I don’t know you. I can only share what I know works for me when I’m mad. If I were you, I would start looking for the small, ordinary miracles. Look for them fiercely. Do it as homework. Do not stint in your pursuit of small, everyday, beautiful things. Watch your father prepare a cup of tea: the way he steeps the peppermint leaves, slowly using a spoon to wash hot water over the green, and step closer and breathe in the scent, noticing the ring of the spoon against the rim of the cup. Notice the hairs in your hairbrush, curling and fragrant. Go find some kids in your family and watch them learning: how to walk, how to talk. Or go hang out somewhere and people-watch, and don’t stop until you begin to notice lovely things. A woman stopping a door from swinging back into a guy’s face; the bus driver helping a lady with directions; someone making food for someone they love. Walk around with a pen and paper and record these small details of joy and comradeship and happiness. Insist on finding them. It doesn't take long. Everywhere, there are people doing small and precious things.
I tell people all the time: just write what you see and hear and touch and smell and taste. Give thanks for the sound of wind and your breath. If you can’t help yourself that way, go see if you can help somebody else. We may not have money to give, but the deepest need in this world is to be heard. Call somebody up, or better yet, arrange to sit in front of them, and ask them how they’re doing. Then listen closely. At first they may complain – that’s cool. Listen. Then in your new ferocious determination to find the tender and the good, ask them to tell you what’s good. Something’s always good; if they find it and tell you, listen some more. Don’t say much. Maybe the occasional ‘yeah?’ or ‘uh-huh’ or ‘tell me more’. Let their stories sink in and act as a barrier for the bullshit. Write their stories down. The more you seek the tenderness, the miracle, the beauty, the more fortified you’ll become.

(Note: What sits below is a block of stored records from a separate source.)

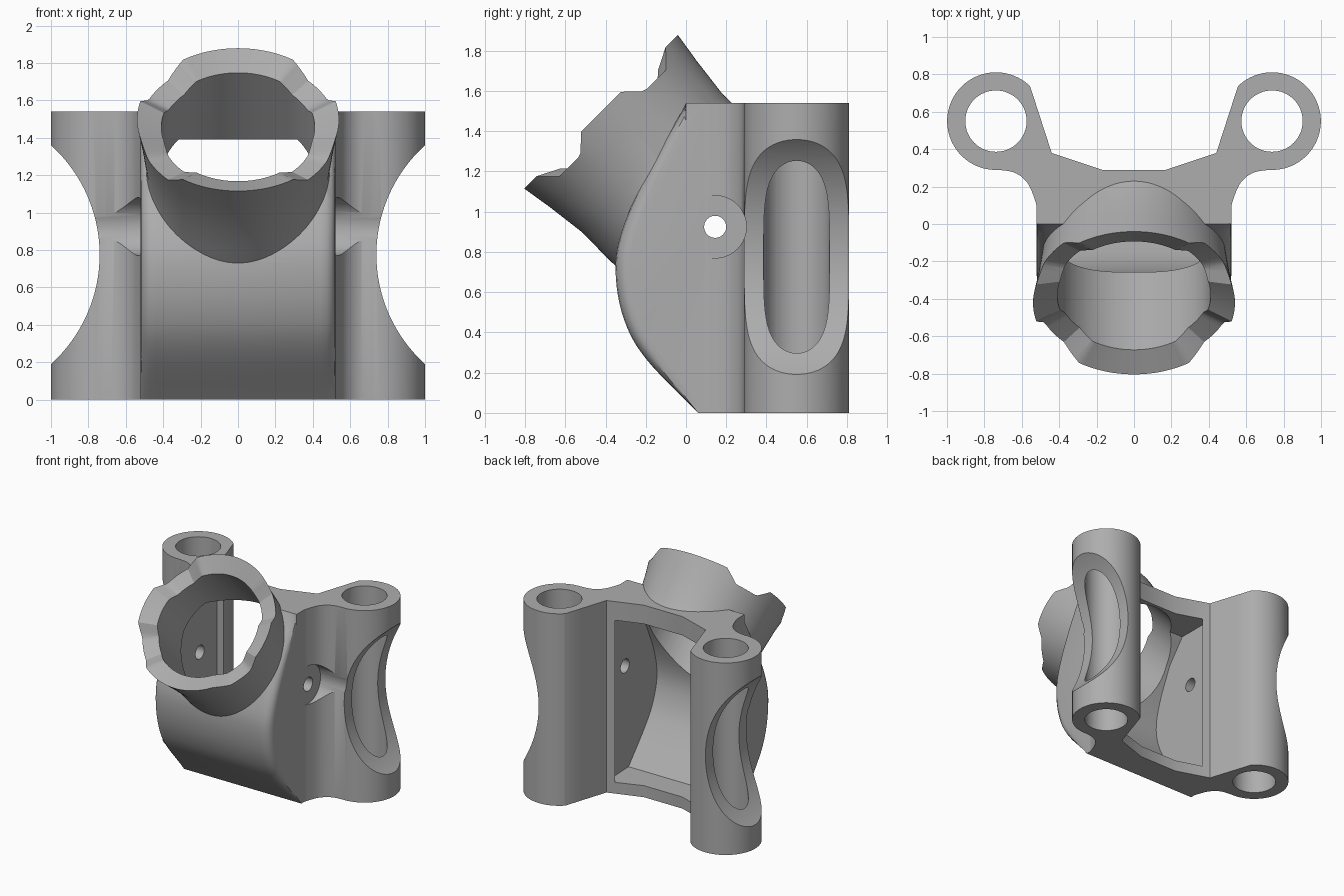
import bpy, bmesh, math
from mathutils import Vector, Matrix

cube = bpy.data.objects.get("Cube")
if cube:
    bpy.data.objects.remove(cube)

grey = bpy.data.materials.new("satin grey")
grey.use_nodes = True
grey.diffuse_color = (0.42, 0.42, 0.42, 1)
grey.node_tree.nodes["Principled BSDF"].inputs["Base Color"].default_value = grey.diffuse_color


def loft(name, sections, ring=False):
    """Skin matching closed sections; a ring joins the last to the first."""
    bm = bmesh.new()
    rows = [[bm.verts.new(p) for p in s] for s in sections]
    pairs = list(zip(rows, rows[1:])) + ([(rows[-1], rows[0])] if ring else [])
    for a, b in pairs:
        for i in range(len(a)):
            j = (i + 1) % len(a)
            bm.faces.new((a[i], a[j], b[j], b[i]))
    if not ring:
        bm.faces.new(rows[0])
        bm.faces.new(rows[-1])
    bmesh.ops.recalc_face_normals(bm, faces=bm.faces)
    mesh = bpy.data.meshes.new(name)
    bm.to_mesh(mesh)
    bm.free()
    obj = bpy.data.objects.new(name, mesh)
    bpy.context.collection.objects.link(obj)
    mesh.materials.append(grey)
    return obj


def plan_prism(name, outline, z0, z1):
    return loft(name, [[(x, y, z) for x, y in outline] for z in (z0, z1)])


def rod(name, start, end, radius, sides=64):
    start, end = Vector(start), Vector(end)
    turn = (end - start).to_track_quat('Z', 'Y')
    circle = [turn @ Vector((radius * math.cos(t), radius * math.sin(t), 0))
              for t in (2 * math.pi * i / sides for i in range(sides))]
    return loft(name, [[c + p for p in circle] for c in (start, end)])


def combine(target, tool, operation):
    mod = target.modifiers.new("combine", 'BOOLEAN')
    mod.object, mod.operation, mod.solver = tool, operation, 'EXACT'
    bpy.context.view_layer.objects.active = target
    bpy.ops.object.modifier_apply(modifier=mod.name)
    bpy.data.objects.remove(tool)


def mirrored(half):
    return half + [(-x, y) for x, y in reversed(half)]


def curve(points, steps=6):
    """Smooth open path through the given points."""
    pts = [Vector(p) for p in points]
    pts = [2 * pts[0] - pts[1]] + pts + [2 * pts[-1] - pts[-2]]
    out = []
    for a, b, c, d in zip(pts, pts[1:], pts[2:], pts[3:]):
        for i in range(steps):
            t = i / steps
            out.append(tuple(0.5 * (2 * b + (c - a) * t + (2 * a - 5 * b + 4 * c - d) * t ** 2
                                    + (3 * b - a - 3 * c + d) * t ** 3)))
    return out + [tuple(pts[-2])]


# Rounded front body, with softened side edges
front = curve([(0.06, 0), (-0.2, 0.27), (-0.31, 0.47), (-0.35, 0.7), (-0.32, 0.9), (-0.2, 1.18), (-0.02, 1.5)])
back = [(0.0, 1.54), (0.25, 1.54), (0.25, 0)]
sections = []
soft = [(0.52, 0.1), (0.515, 0.06), (0.5, 0.03), (0.475, 0.008), (0.44, 0)]
for x, inset in soft + [(-x, k) for x, k in reversed(soft)]:
    row = []
    for y, z in front:
        k = inset * min(1, z / 0.25)
        row.append((x, y + (0.1 - y) * k * 1.6, z + (0.75 - z) * k * 0.6))
    sections.append(row + [(x, y, z) for y, z in back])
housing = loft("housing", sections)

# Side walls sweeping out to the columns
sweep = curve([(0.515, 0.07), (0.53, 0.13), (0.57, 0.22), (0.64, 0.275), (0.745, 0.292)], 5)
combine(housing, plan_prism("side_walls", mirrored(sweep + [(0.745, 0.6)]), 0, 1.54), 'UNION')

# Twin vertical columns
COL_Y = 0.55
for side in (1, -1):
    x = side * 0.738
    combine(housing, rod("column", (x, COL_Y, 0), (x, COL_Y, 1.54), 0.261, 96), 'UNION')

# Tilted collar with four raised teeth on its rim
axis = Vector((0, -1, 1)).normalized()
up = Vector((0, 1, 1)).normalized()
MID = 0.76


def on_collar(angle, radius, along):
    return (axis * along + up * (MID + radius * math.cos(angle))
            + Vector((radius * math.sin(angle), 0, 0)))


def notch(angle):
    """0 on a tooth, 1 on the floor between teeth."""
    d = math.degrees(angle) % 180
    d = min(d, 180 - d)
    return max(0, min(1, (d - 33) / 12, (75 - d) / 10))


rows = []
for i in range(120):
    t = 2 * math.pi * i / 120
    n = notch(t)
    shape = [(0.395, 0.6), (0.49, 0.6), (0.492, 0.85), (0.49, 1.0), (0.515, 1.2),
             (0.54 - 0.01 * n, 1.357 - 0.08 * n), (0.395, 1.295 - 0.045 * n)]
    rows.append([on_collar(t, r, a) for r, a in shape])
combine(housing, loft("collar", rows, ring=True), 'UNION')

# Hollow interior, open at the back
inner = curve([(0.1, 0.1), (-0.1, 0.33), (-0.21, 0.5), (-0.26, 0.7), (-0.22, 0.92), (-0.1, 1.2)])
hollow = inner + [(0.05, 1.39), (0.36, 1.39), (0.36, 0.09)]
combine(housing, loft("hollow_cutter", [[(x, y, z) for y, z in hollow] for x in (-0.44, 0.44)]), 'DIFFERENCE')
opening = mirrored([(0.17, 0.29), (0.44, 0.38), (0.56, 0.75), (0.64, 1.0)])
combine(housing, plan_prism("opening_cutter", opening, -0.1, 1.7), 'DIFFERENCE')

# Collar bore
bore = rod("bore_cutter", axis * 1.6 + up * MID, axis * 0.6 + up * MID, 0.41, 96)
combine(housing, bore, 'DIFFERENCE')

# Column bores, scooped outer faces, pivot pockets and pin holes
PIVOT = (0.145, 0.925)
for side in (1, -1):
    x = side * 0.738
    combine(housing, rod("column_bore_cutter", (x, COL_Y, -0.1), (x, COL_Y, 1.7), 0.164), 'DIFFERENCE')
    s = side * 1.528
    combine(housing, rod("scoop_cutter", (s, 0.2, 0.775), (s, 0.9, 0.775), 0.788, 192), 'DIFFERENCE')
    combine(housing, rod("pocket_cutter", (side * 0.522, *PIVOT), (side * 0.9, *PIVOT), 0.155), 'DIFFERENCE')
    combine(housing, rod("pin_hole_cutter", (side * 0.3, *PIVOT), (side * 0.7, *PIVOT), 0.055, 32), 'DIFFERENCE')

# Smooth shading with crisp edges
bpy.ops.object.select_all(action='DESELECT')
housing.select_set(True)
bpy.context.view_layer.objects.active = housing
bpy.ops.object.shade_smooth_by_angle(angle=math.radians(32))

The cruel voices are very loud at the moment: my mother tells me they’re loud because they’re dying. She gets mad at the bullshit, and then she reminds me that change comes in decades, not minutes.
Write some more small, unfinished things. It gives me great pleasure to think of good, outraged, sensitive people, writing small, unfinished things.